Problem to work on:
Your answer should consist of each line from the data below that contains "plate".

Given data:

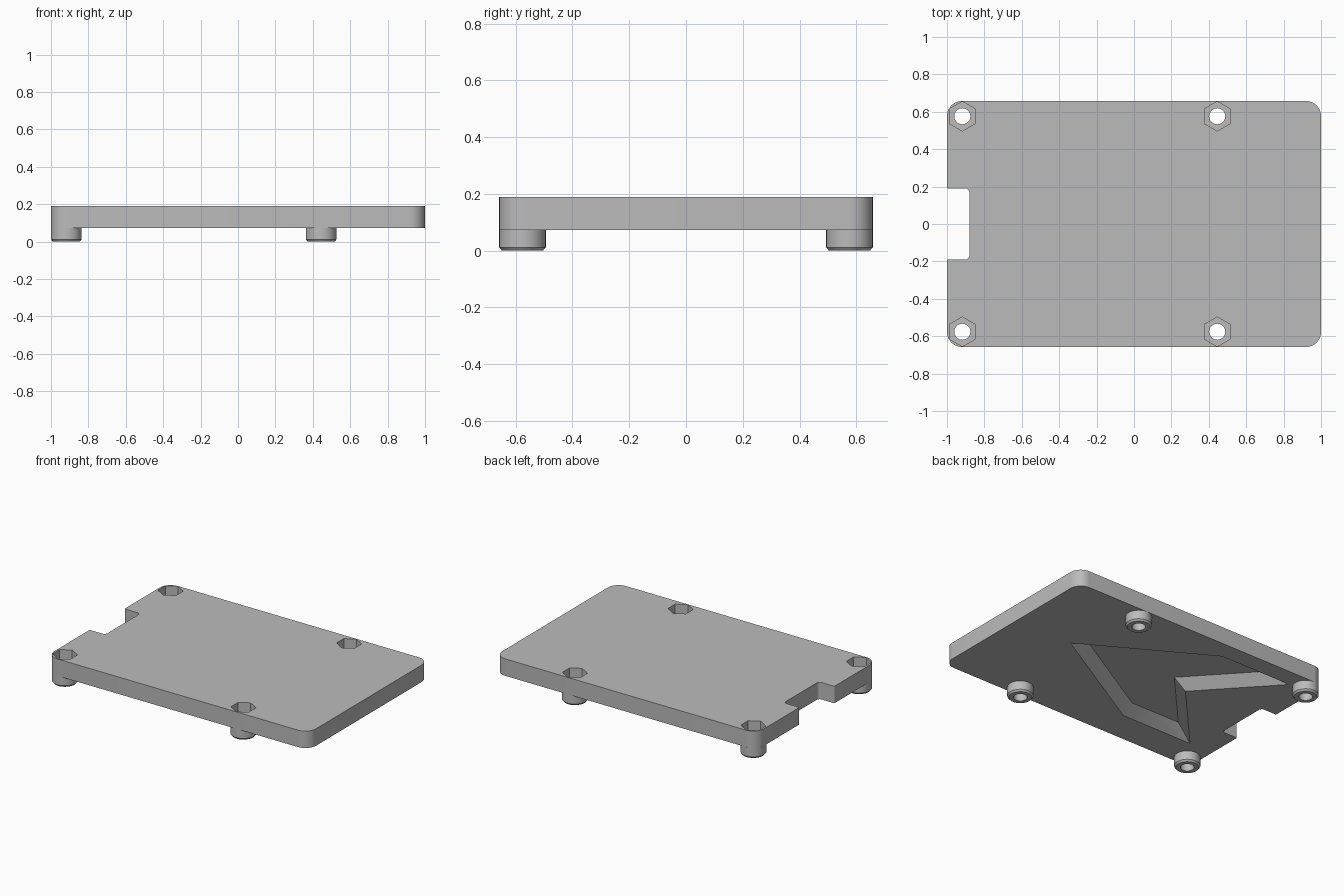
import bpy, bmesh, math
from mathutils import Vector

if "Cube" in bpy.data.objects:
    bpy.data.objects.remove(bpy.data.objects["Cube"], do_unlink=True)

BOTTOM, TOP = 0.073, 0.19        # plate underside and upper face
HALF_Y = 0.658
LEG_R, HOLE_R, HEX_R = 0.082, 0.043, 0.079
LEGS = [(x, y) for x in (-0.918, 0.445) for y in (-0.576, 0.576)]

grey = bpy.data.materials.new("plain_grey")
grey.use_nodes = True
grey.diffuse_color = (0.5, 0.5, 0.5, 1)
grey.node_tree.nodes["Principled BSDF"].inputs["Base Color"].default_value = (0.5, 0.5, 0.5, 1)


def add_object(name, bm):
    bmesh.ops.recalc_face_normals(bm, faces=bm.faces[:])
    mesh = bpy.data.meshes.new(name)
    bm.to_mesh(mesh)
    bm.free()
    mesh.materials.append(grey)
    obj = bpy.data.objects.new(name, mesh)
    bpy.context.collection.objects.link(obj)
    return obj


def loft(name, rings, closed=False):
    """Skin a stack of equal rings; cap the ends, or join last to first."""
    bm = bmesh.new()
    loops = [[bm.verts.new(p) for p in ring] for ring in rings]
    n = len(loops[0])
    pairs = list(zip(loops, loops[1:])) + ([(loops[-1], loops[0])] if closed else [])
    for a, b in pairs:
        for i in range(n):
            j = (i + 1) % n
            bm.faces.new((a[i], a[j], b[j], b[i]))
    if not closed:
        bm.faces.new(loops[0])
        bm.faces.new(loops[-1])
    return add_object(name, bm)


def circle(r, z, x=0, y=0, n=48, turn=0.0):
    return [(x + r * math.cos(math.tau * i / n + turn),
             y + r * math.sin(math.tau * i / n + turn), z) for i in range(n)]


def rounded(corners, steps=10):
    """Outline with right-angled corners (x, y, radius) rounded off."""
    out = []
    for i, (x, y, r) in enumerate(corners):
        p = Vector((x, y))
        a = (Vector(corners[i - 1][:2]) - p).normalized() * r
        b = (Vector(corners[(i + 1) % len(corners)][:2]) - p).normalized() * r
        for k in range(steps + 1):
            t = k / steps * math.pi / 2
            out.append(p + a * (1 - math.sin(t)) + b * (1 - math.cos(t)))
    return out


def inset(points, w):
    """Move every edge of a counter-clockwise outline inward by w."""
    out = []
    for i, p in enumerate(points):
        d1 = (p - points[i - 1]).normalized()
        d2 = (points[(i + 1) % len(points)] - p).normalized()
        n1, n2 = Vector((-d1.y, d1.x)), Vector((-d2.y, d2.x))
        out.append(p + (n1 + n2) * (w / (1 + n1.dot(n2))))
    return out


def at_height(points, z):
    return [(p.x, p.y, z) for p in points]


# Base plate with rounded corners and a connector notch in one end
half = [(1, HALF_Y, LEG_R), (-1, HALF_Y, LEG_R), (-1, 0.19, 0.006), (-0.88, 0.19, 0.022)]
outline = rounded(half + [(x, -y, r) for x, y, r in reversed(half)])
plate = loft("base_plate", [at_height(outline, BOTTOM), at_height(outline, TOP)])

# Hexagonal nut pockets
cutters = [loft("nut_pocket_cutter", [circle(HEX_R, z, x, y, 6, math.pi / 6)
                                      for z in (BOTTOM - 0.05, TOP + 0.05)])
           for x, y in LEGS]

# Arrow-shaped recess with sloping walls in the underside
arrow = [Vector(p) for p in ((0.56, 0.05), (-0.275, 0.532), (-0.82, 0.532),
                             (-0.378, 0.05), (-0.82, -0.432), (-0.275, -0.432))]
cutters.append(loft("arrow_recess_cutter",
                    [at_height(inset(arrow, w), BOTTOM + w) for w in (-0.02, 0.067)]))

for cutter in cutters:
    cutter.hide_render = True
    mod = plate.modifiers.new("cut", 'BOOLEAN')
    mod.operation, mod.solver, mod.object = 'DIFFERENCE', 'EXACT', cutter

# Bake the cuts and drop the cutters
graph = bpy.context.evaluated_depsgraph_get()
baked = bpy.data.meshes.new_from_object(plate.evaluated_get(graph))
plate.modifiers.clear()
plate.data = baked
for cutter in cutters:
    bpy.data.objects.remove(cutter, do_unlink=True)

# Standoff feet: chamfered tubes that close the nut pockets
parts = [plate]
for x, y in LEGS:
    profile = [(HOLE_R, 0), (LEG_R - 0.01, 0), (LEG_R, 0.012), (LEG_R, BOTTOM), (HOLE_R, BOTTOM)]
    name = ("left" if x > 0 else "right") + ("_back" if y > 0 else "_front") + "_standoff"
    parts.append(loft(name, [circle(r, z, x, y) for r, z in profile], closed=True))

bpy.ops.object.select_all(action='DESELECT')
for part in parts:
    part.select_set(True)
bpy.context.view_layer.objects.active = plate
bpy.ops.object.shade_smooth_by_angle(angle=math.radians(30))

Response:
BOTTOM, TOP = 0.073, 0.19        # plate underside and upper face
# Base plate with rounded corners and a connector notch in one end
plate = loft("base_plate", [at_height(outline, BOTTOM), at_height(outline, TOP)])
    mod = plate.modifiers.new("cut", 'BOOLEAN')
baked = bpy.data.meshes.new_from_object(plate.evaluated_get(graph))
plate.modifiers.clear()
plate.data = baked
parts = [plate]
bpy.context.view_layer.objects.active = plate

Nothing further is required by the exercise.